The judge, however, absolved former president Moi from any liability, ruling that there was no evidence of personal misconduct in the detention of Mr Mak’Onyango and that it is the Attorney General who should carry the burden of illegal acts perpetrated by the government.

She said that the facts that Mr Mak’Onyango was unlawfully held in custody was not in dispute, adding that the AG failed to explain why he was held for 14 days at the GSU headquarters without being told the charges against him and being denied opportunity to talk to his family or his lawyers.

Solely liable

She ruled that the state is solely liable for holding Mr Mak’Onyango in detention without trial even after a chief magistrate directed that he be charged in a court of law.

The judge dismissed the AG's defence that Mr Mak’Onyango’s lawyers had signed a consent to delay his trial for eight months, ruling that an illegality cannot be cured by a consent even if the complainant agreed to it.

She ruled that the state contravened statutory laws by denying the former MP a fair hearing after failing to establish any evidence linking him to the attempted coup.

While discharging the former president from any liability, the judge ruled that the complaints raised by Mr Mak’Onyango were perpetrated by police officers who were under instructions to enforce the law.

“Any court shall not hesitate to hold the former president liable if proved he committed any unlawful act but in this case, it his personal involvement as head of state has not been proved and therefore discharge him from any liability,” ruled the judge.

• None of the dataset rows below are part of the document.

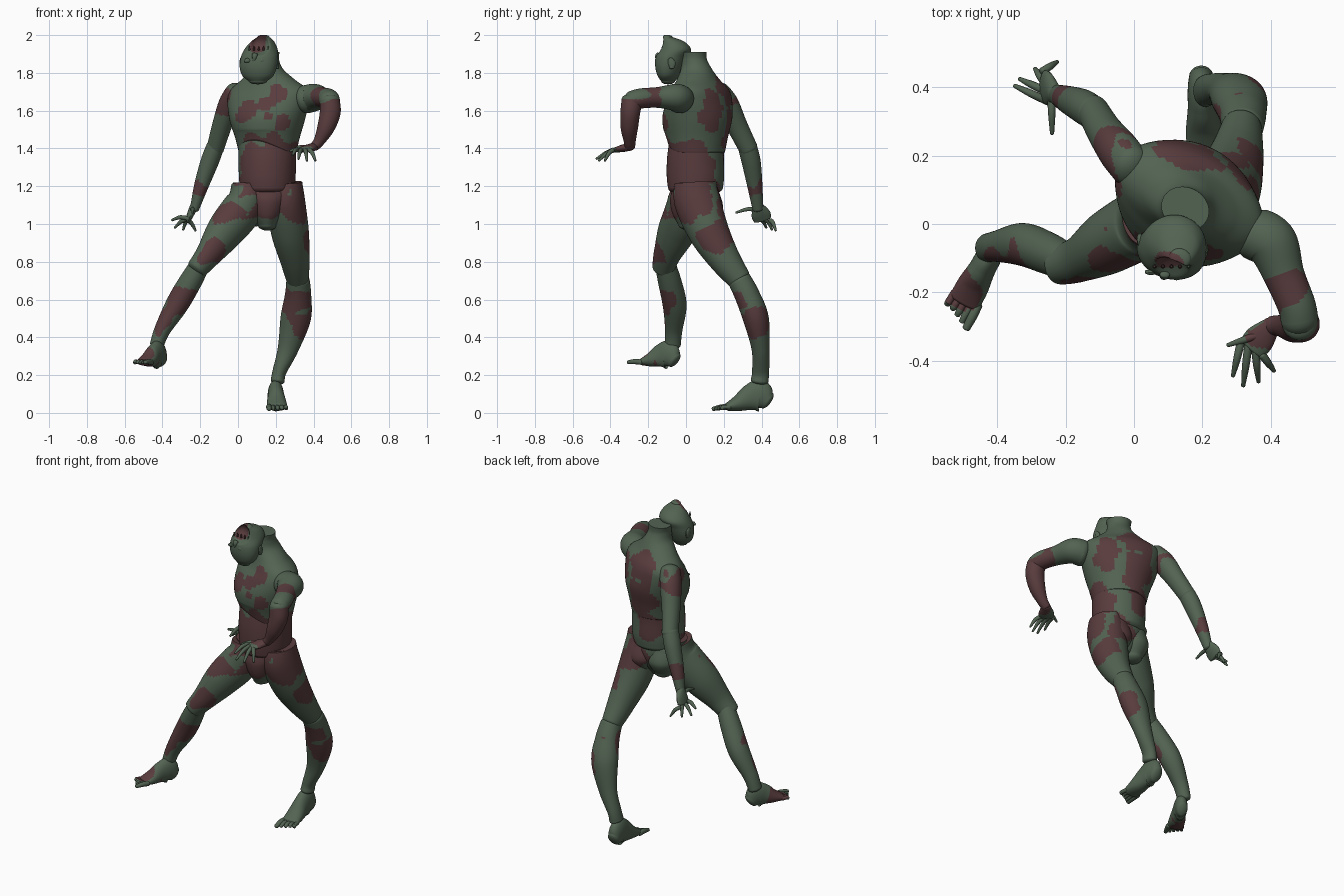
import bpy, math
from mathutils import Vector as V, noise

def material(name, rgb):
    m = bpy.data.materials.new(name)
    m.diffuse_color = (*rgb, 1)
    return m

SKIN = material("green_skin", (0.085, 0.125, 0.085))
RAW = material("raw_skin", (0.10, 0.045, 0.047))

# Centres and radii of the raw patches
PATCHES = [
    (.21, -.1, 1.7, .06), (.13, -.12, 1.64, .065), (.05, -.07, 1.6, .07), (.15, -.15, 1.58, .05),
    (.25, -.14, 1.53, .06), (.16, .24, 1.52, .12), (.17, .22, 1.7, .11), (.3, .12, 1.6, .1),
    (.15, -.12, 1.29, .19), (.28, .02, 1.3, .15), (.1, .2, 1.33, .09), (-.06, .18, 1.66, .1),
    (-.2, .37, 1.2, .06), (.155, -.1, 1.1, .09), (-.05, -.08, 1.05, .08), (.34, .04, 1.12, .13),
    (.36, .15, .92, .1), (.24, .17, 1.1, .1), (.3, .31, .6, .08), (.33, .36, .47, .09),
    (-.3, -.12, .6, .09), (-.4, -.12, .48, .08), (.49, -.28, 1.5, .17), (.45, -.2, 1.68, .09),
    (-.5, -.17, .29, .08), (-.13, -.14, .86, .08), (.11, -.13, 1.96, .05), (.36, -.34, 1.42, .04)]

def is_raw(p):
    n = .55 * noise.noise(p * 12)
    return any((p - V(c[:3])).length / c[3] + n < .95 for c in PATCHES)

def spline(rows, steps):
    out = []
    ext = [rows[0]] + rows + [rows[-1]]
    for i in range(len(rows) - 1):
        a, b, c, d = ext[i:i + 4]
        for s in range(steps):
            t = s / steps
            out.append([.5 * (2*q + (r - p)*t + (2*p - 5*q + 4*r - s4)*t*t + (3*q - p - 3*r + s4)*t**3)
                        for p, q, r, s4 in zip(a, b, c, d)])
    return out + [list(rows[-1])]

def loft(name, rows, side=(1, 0, 0), sides=56, steps=12, flat=False, cap=(.6, .6)):
    """Skin over elliptical rings given as x, y, z, half width, half depth."""
    pts = spline([tuple(r) for r in rows], steps)
    rings, n = [], len(pts)
    for i, p in enumerate(pts):
        t = V((0, 0, 1)) if flat else (V(pts[min(i+1, n-1)][:3]) - V(pts[max(i-1, 0)][:3])).normalized()
        u = V(side) - t * V(side).dot(t)
        u.normalize()
        rings.append((V(p[:3]), u, t.cross(u), p[3], p[4], t))
    def dome(ring, sign, k):
        c, u, v, w, d, t = ring
        return [(c + t * sign * k * min(w, d) * math.sin(a), u, v, w * math.cos(a), d * math.cos(a), t)
                for a in (.25, .5, .75, 1, 1.25, 1.47)]
    if cap[0]:
        rings = dome(rings[0], -1, cap[0])[::-1] + rings
    if cap[1]:
        rings = rings + dome(rings[-1], 1, cap[1])
    verts = [c + u * w * math.cos(2*math.pi*j/sides) + v * d * math.sin(2*math.pi*j/sides)
             for c, u, v, w, d, _ in rings for j in range(sides)]
    faces = [(i*sides + j, i*sides + (j+1) % sides, (i+1)*sides + (j+1) % sides, (i+1)*sides + j)
             for i in range(len(rings) - 1) for j in range(sides)]
    faces += [tuple(range(sides))[::-1], tuple(range(len(verts) - sides, len(verts)))]
    me = bpy.data.meshes.new(name)
    me.from_pydata(verts, [], faces)
    me.materials.append(SKIN)
    me.materials.append(RAW)
    for f in me.polygons:
        f.material_index = int(is_raw(f.center))
    ob = bpy.data.objects.new(name, me)
    bpy.context.collection.objects.link(ob)
    bpy.ops.object.select_all(action='DESELECT')
    ob.select_set(True)
    bpy.context.view_layer.objects.active = ob
    bpy.ops.object.shade_smooth_by_angle(angle=math.radians(40))
    return ob

# Twisted chest with neck stump, lower edge arched at the front
TW = (.88, -.47, 0)
chest = loft("chest", [(.155, .055, 1.38, .155, .15), (.155, .055, 1.46, .175, .165),
    (.155, .06, 1.56, .208, .178), (.16, .07, 1.65, .23, .155), (.165, .075, 1.71, .222, .128),
    (.16, .065, 1.765, .15, .1), (.155, .055, 1.82, .085, .082), (.15, .045, 1.87, .068, .066),
    (.15, .045, 1.91, .072, .062)], TW, flat=True, cap=(.1, 0))
for v in chest.data.vertices:
    f = -(v.co - V((.155, .055, 0))).dot(V((.47, .88, 0))) / .16
    if f > 0 and v.co.z < 1.5:
        v.co.z += .08 * min(f, 1)**2 * (1.5 - v.co.z) / .12

# Belly and pelvis
loft("belly", [(.155, .05, 1.19, .145, .145), (.155, .05, 1.25, .15, .152), (.155, .05, 1.35, .153, .15),
    (.155, .06, 1.46, .155, .145)], (.97, -.2, 0), flat=True, cap=(.3, .1))
loft("pelvis", [(.155, .03, .995, .05, .07), (.155, .04, 1.05, .085, .11), (.155, .045, 1.12, .12, .13),
    (.155, .05, 1.18, .165, .125), (.155, .05, 1.22, .183, .12)], flat=True, cap=(.6, 0))
for x, y in ((.09, .095), (.22, .105)):
    loft("buttock", [(x, y, 1.02, .055, .055), (x, y, 1.09, .09, .09), (x, y - .01, 1.17, .085, .08)], flat=True)

# Legs
loft("left_thigh", [(.05, .03, 1.2, .085, .1), (.035, .01, 1.1, .1, .115), (-.07, -.05, .96, .092, .105),
    (-.155, -.1, .84, .066, .075), (-.215, -.12, .765, .055, .06)], (.8, 0, .6), cap=(0, .5))
loft("left_shin", [(-.2, -.11, .785, .052, .055), (-.255, -.085, .69, .06, .062), (-.325, -.06, .57, .06, .063),
    (-.4, -.065, .44, .043, .046), (-.43, -.07, .36, .037, .042)], (.8, 0, .6), cap=(.6, .5))
loft("right_thigh", [(.25, .05, 1.22, .09, .11), (.255, .06, 1.12, .1, .122), (.275, .12, .96, .1, .108),
    (.3, .2, .82, .08, .085), (.315, .28, .71, .06, .064)], cap=(0, .5))
loft("right_shin", [(.318, .285, .7, .062, .062), (.318, .325, .62, .07, .066), (.305, .37, .5, .08, .068),
    (.265, .395, .34, .055, .048), (.22, .395, .22, .037, .045), (.21, .39, .17, .037, .047)], cap=(.5, .5))

# Feet with five toes
def foot(name, heel, axis, s, inner):
    heel, a = V(heel), V(axis).normalized()
    side = V((-a.y, a.x, 0)).normalized()
    def at(f, h, o=0):
        return heel + a * f * s + V((0, 0, h * s)) + side * o * s
    rows = [(*at(f, h), w * s, d * s) for f, h, w, d in ((.04, .06, .036, .05), (.08, .085, .042, .083),
        (.13, .075, .044, .07), (.19, .047, .052, .045), (.25, .026, .053, .022))]
    loft(name, rows, side, 40, 8)
    for i in range(5):
        o = inner * (.043 - .0215 * i)
        ln, r = .325 - .012 * i, (.016 if i == 0 else .012) * s
        loft(f"{name}_toe", [(*at(.24, .025, o), r, r), (*at(.28, .024, o * 1.05), r, r),
            (*at(ln, .015, o * 1.08), r * .8, r * .7)], side, 10, 3)

foot("right_foot", (.195, .47, .006), (.05, -1, 0), 1, -1)
foot("left_foot", (-.39, -.03, .222), (-.47, -.87, .11), .9, 1)

# Arms
loft("left_upper_arm", [(-.01, .17, 1.69, .06, .066), (-.045, .215, 1.63, .06, .066), (-.085, .27, 1.52, .052, .056),
    (-.12, .33, 1.4, .046, .05)], cap=(.8, .6))
loft("left_forearm", [(-.12, .325, 1.41, .047, .05), (-.15, .345, 1.33, .048, .05), (-.195, .365, 1.2, .038, .04),
    (-.23, .38, 1.08, .024, .028)])
loft("right_upper_arm", [(.36, -.03, 1.66, .075, .078), (.405, -.06, 1.67, .072, .076), (.44, -.15, 1.67, .055, .06),
    (.475, -.235, 1.665, .053, .056), (.485, -.28, 1.655, .052, .055)], (0, 0, 1), cap=(.6, .9))
loft("right_forearm", [(.485, -.285, 1.655, .053, .056), (.488, -.295, 1.59, .055, .052), (.465, -.3, 1.51, .046, .046),
    (.43, -.298, 1.44, .03, .032), (.405, -.297, 1.41, .025, .028)])

# Hands: a flat palm, then one bent finger for each knuckle and tip
def hand(name, wrist, palm, side, width, tips):
    w, p, s = V(wrist), V(palm), V(side).normalized()
    end = p + (p - w) * .7
    loft(name + "_palm", [(*w, .026, .022), (*p, width, .019), (*end, width * .95, .014)], side, 20, 5)
    for i, tip in enumerate(tips):
        t = V(tip)
        base = w.lerp(p, .6) if i == 0 else end + s * width * (.85 - .57 * (i - 1))
        mid = base.lerp(t, .5) + V((0, 0, .012))
        loft(name + "_finger", [(*base, .012, .012), (*mid, .011, .011), (*t, .006, .006)], (.3, .2, .9), 10, 4)

hand("left", (-.23, .38, 1.1), (-.25, .395, 1.055), (-.1, 1, -.1), .05,
     [(-.24, .265, 1.06), (-.225, .475, .965), (-.29, .455, .97), (-.335, .425, .98), (-.35, .405, 1.02)])
hand("right", (.405, -.295, 1.41), (.37, -.335, 1.4), (.8, -.55, 0), .044,
     [(.275, -.355, 1.385), (.41, -.43, 1.335), (.365, -.462, 1.335), (.32, -.474, 1.345), (.29, -.445, 1.365)])

# Head hanging upside down, torn open at the top front
head = loft("head", [(.105, -.095, 1.757, .05, .035), (.105, -.09, 1.785, .084, .058), (.107, -.085, 1.83, .1, .075),
    (.113, -.075, 1.88, .1, .084), (.122, -.058, 1.925, .088, .084), (.13, -.07, 1.965, .062, .062),
    (.135, -.1, 1.99, .032, .028)], (.95, -.3, 0), flat=True, cap=(.5, .4))
hole = V((.11, -.155, 1.955))
for v in head.data.vertices:
    d = (v.co - hole).length
    if d < .065:
        v.co.y += .05 * (1 - (d / .065)**2)

# Face details
loft("nose", [(.085, -.148, 1.86, .009, .008), (.088, -.152, 1.885, .013, .012), (.09, -.148, 1.9, .015, .01)], steps=4, sides=12)
for x, y in ((.05, -.14), (.125, -.155)):
    loft("eye_lid", [(x - .014, y, 1.862, .008, .006), (x, y - .002, 1.866, .012, .008), (x + .014, y, 1.862, .008, .006)],
         (0, 0, 1), 12, 4)
for x, y in ((.018, -.045), (.208, -.075)):
    loft("ear", [(x, y, 1.825, .008, .012), (x, y, 1.85, .01, .02), (x, y - .01, 1.875, .008, .012)], sides=14, steps=4)
for i in range(5):
    x = .06 + .025 * i
    loft("tooth", [(x, -.125, 1.922, .006, .006), (x, -.125, 1.94, .003, .003)], sides=8, steps=2)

Mr Mak’Onyango had submitted that Mr Moi should be personally held responsible for his detention because as the head of state, he had the preserve of ordering people to be detained and that the security officers only acted on his behalf to execute his wishes.

Personal honour

Lady Justice Rawal, however, declined to award the former MP claims for exemplary damages for loss of employment, personal honour and dignity.

She ruled that although it was not in dispute that he lost his job as a journalist, it was not right to claim he has been deprived gainful employment since he went on to publish a magazine and was one time a Member of Parliament for five years after being released from detention.

Mr Mak’Onyango sued the AG and the former president for his arrest after the 1982 attempted coup and subsequent four-year detention without trial claiming they should be held responsible for the misconduct and action of torture meted on him by the police.

The former MP was arrested in August 1982 from his place of work at the Standard newspapers without a warrant of arrest and held at the GSU headquarters for 14 days before the AG terminated his case and subsequently released by the High Court.

He was, however, re-arrested soon after the release and detained for four years without trial. He cited the particulars of malice as lack of evidence linking him to the attempted coup, inhuman treatment, torture, cruelty, loss of employment and demanded a total of Sh1.4 billion compensation.